Should they reach the top of European football as Lopes forecasts, it'll be mutually beneficial for Boavista and Dallas/Houston. Both clubs retained a sell-on percentage in each transfer, as sources told MLSsoccer.com and has been reported elsewhere.
Cannon has started all seven of Boavista's league matches and hasn't missed a single minute, while Elis has a goal and assist in five appearances. He's started each of the club's last three games, including their improbable 3-0 win over league giants Benfica.
"Reggie is a modern right back who’s highly intelligent, reliable and with technique, but I think he can still do even better in terms of his decision-making in order to increase his number of assists and goals," Lopes said. "Alberth is the type of winger that is difficult to find in Europe. He is a very versatile player, highly vertical in his game and he finishes really well, as we can see from his goals and assists in MLS. Like I said before, I have no doubt that they will be able to reach the top of European football in a few years."
Boavista believe they can provide the right platform for these players to maximize their development.
"Players from North, Central and South America need the right context to grow until they reach the highest level in Europe," Lopes said. "Boavista FC’s project is based very much on scouting and promoting young players, and we are also prepared to give them time to mature in order to grow and perform at their best on the pitch. ... Portugal is the perfect gateway for players from other continents to have a first taste of European football, even more because there is a tradition in the country to train young talents in order to sell them later to the best European clubs.
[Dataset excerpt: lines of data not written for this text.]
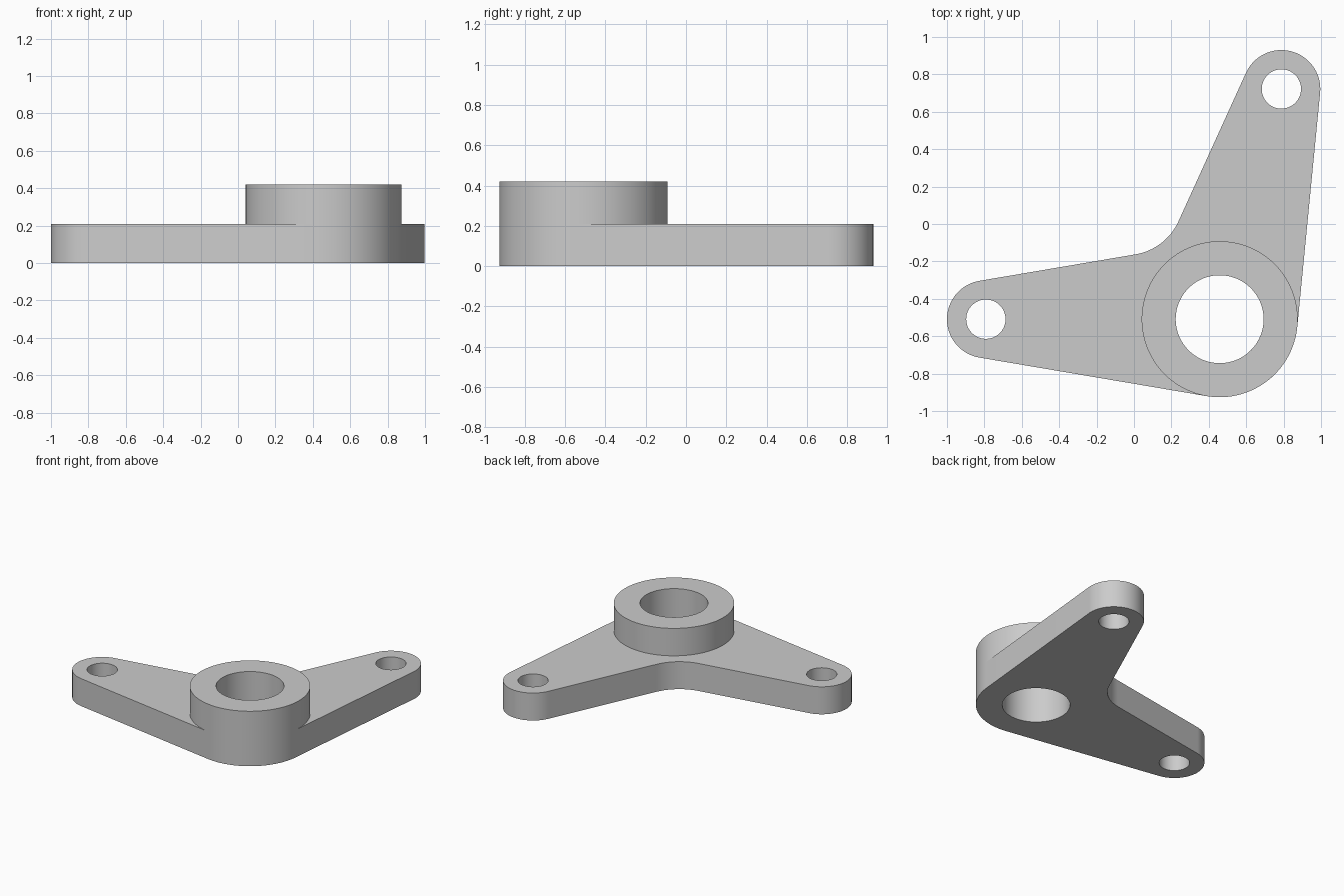
import bpy, bmesh
from math import sin, cos, asin, atan2, pi, radians
from mathutils import Vector

cube = bpy.data.objects.get("Cube")
if cube:
    bpy.data.objects.remove(cube, do_unlink=True)

HUB, HUB_R, BORE_R = Vector((0.458, -0.509)), 0.417, 0.235
END_A, END_B = Vector((-0.792, -0.509)), Vector((0.788, 0.722))
END_R, HOLE_R, FILLET_R = 0.208, 0.105, 0.31
PLATE_H, BOSS_H = 0.21, 0.42

metal = bpy.data.materials.new("plain grey")
metal.use_nodes = True
grey = (0.6, 0.6, 0.6, 1)
metal.diffuse_color = grey
metal.node_tree.nodes["Principled BSDF"].inputs["Base Color"].default_value = grey


def polar(angle):
    return Vector((cos(angle), sin(angle)))


def arc(centre, radius, start, sweep):
    """Points along an arc, both ends included."""
    n = max(4, round(abs(sweep) / radians(3)))
    return [centre + radius * polar(start + sweep * i / n) for i in range(n + 1)]


def circle(centre, radius):
    return arc(centre, radius, 0, 2 * pi)[:-1]


def extrude_loops(name, loops, bottom, top):
    """Fill an outline with its holes and raise it to a solid."""
    bm = bmesh.new()
    edges = []
    for loop in loops:
        verts = [bm.verts.new((p.x, p.y, bottom)) for p in loop]
        edges += [bm.edges.new((v, verts[i - 1])) for i, v in enumerate(verts)]
    bmesh.ops.triangle_fill(bm, edges=edges, use_beauty=True, use_dissolve=False)
    raised = bmesh.ops.extrude_face_region(bm, geom=bm.faces[:], use_keep_orig=True)
    verts = [g for g in raised["geom"] if isinstance(g, bmesh.types.BMVert)]
    bmesh.ops.translate(bm, verts=verts, vec=(0, 0, top - bottom))
    bmesh.ops.recalc_face_normals(bm, faces=bm.faces[:])
    mesh = bpy.data.meshes.new(name)
    bm.to_mesh(mesh)
    bm.free()
    mesh.materials.append(metal)
    obj = bpy.data.objects.new(name, mesh)
    bpy.context.collection.objects.link(obj)
    bpy.ops.object.select_all(action="DESELECT")
    obj.select_set(True)
    bpy.context.view_layer.objects.active = obj
    bpy.ops.object.shade_smooth_by_angle(angle=radians(30))


# Direction and taper of each arm, for the tangent lines between hub and ends
arm_a, arm_b = END_A - HUB, END_B - HUB
dir_a, dir_b = atan2(arm_a.y, arm_a.x) % (2 * pi), atan2(arm_b.y, arm_b.x)
taper_a = asin((HUB_R - END_R) / arm_a.length)
taper_b = asin((HUB_R - END_R) / arm_b.length)
norm_a = dir_a - pi / 2 + taper_a    # outward normals of the inner flanks
norm_b = dir_b + pi / 2 - taper_b

# Fillet centre lies at the same distance outside both inner flanks
na, nb = polar(norm_a), polar(norm_b)
reach = HUB_R + FILLET_R
det = na.x * nb.y - na.y * nb.x
fillet = HUB + Vector((nb.y - na.y, na.x - nb.x)) * reach / det

# Two-armed plate, outlined counter-clockwise from the hub
hub_start, hub_end = dir_a + pi / 2 - taper_a, dir_b - pi / 2 + taper_b + 2 * pi
outline = arc(HUB, HUB_R, hub_start, hub_end - hub_start)
outline += arc(END_B, END_R, dir_b - pi / 2 + taper_b, pi - 2 * taper_b)
outline += arc(fillet, FILLET_R, norm_b + pi, norm_a - norm_b)
outline += arc(END_A, END_R, norm_a, pi - 2 * taper_a)
holes = [circle(HUB, BORE_R), circle(END_A, HOLE_R), circle(END_B, HOLE_R)]
extrude_loops("lever_plate", [outline] + holes, 0, PLATE_H)

# Raised ring around the bore
extrude_loops("hub_boss", [circle(HUB, HUB_R), circle(HUB, BORE_R)], PLATE_H, BOSS_H)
Boavista FC offers all the conditions for the players to grow at all levels."
Over the summer, Boavista got a new majority owner in Gerard Lopez.
He is also the majority owner of French club Lille, a club renowned for their talent identification and development in recent years. Lopes himself worked at Lille from 2017-20, after a few years with Monaco and Porto before that. A few players have come in from Lille on loan, including former Manchester United academy starlet Angel Gomes and fellow promising midfielder Show. MLSsoccer.com reported that Lille highly rate Cannon and it is likely that's his future destination if his development continues as expected, but Lopes pushed back at the connection between the clubs.
"Boavista FC is a project completely independent from Lille," Gomes said. "The most important thing for us is that (Cannon and Elis) signed long-term contracts and the goal is to keep them for several years. Our goal is to build a great team for the next few years, capable of bringing back the memorable moments enjoyed by Boavista FC in the past. We are not linked to any club, much less dependent on anyone to build a consistent and winning project."
Who knows, maybe a handful of former MLS players will be at the heart of that project.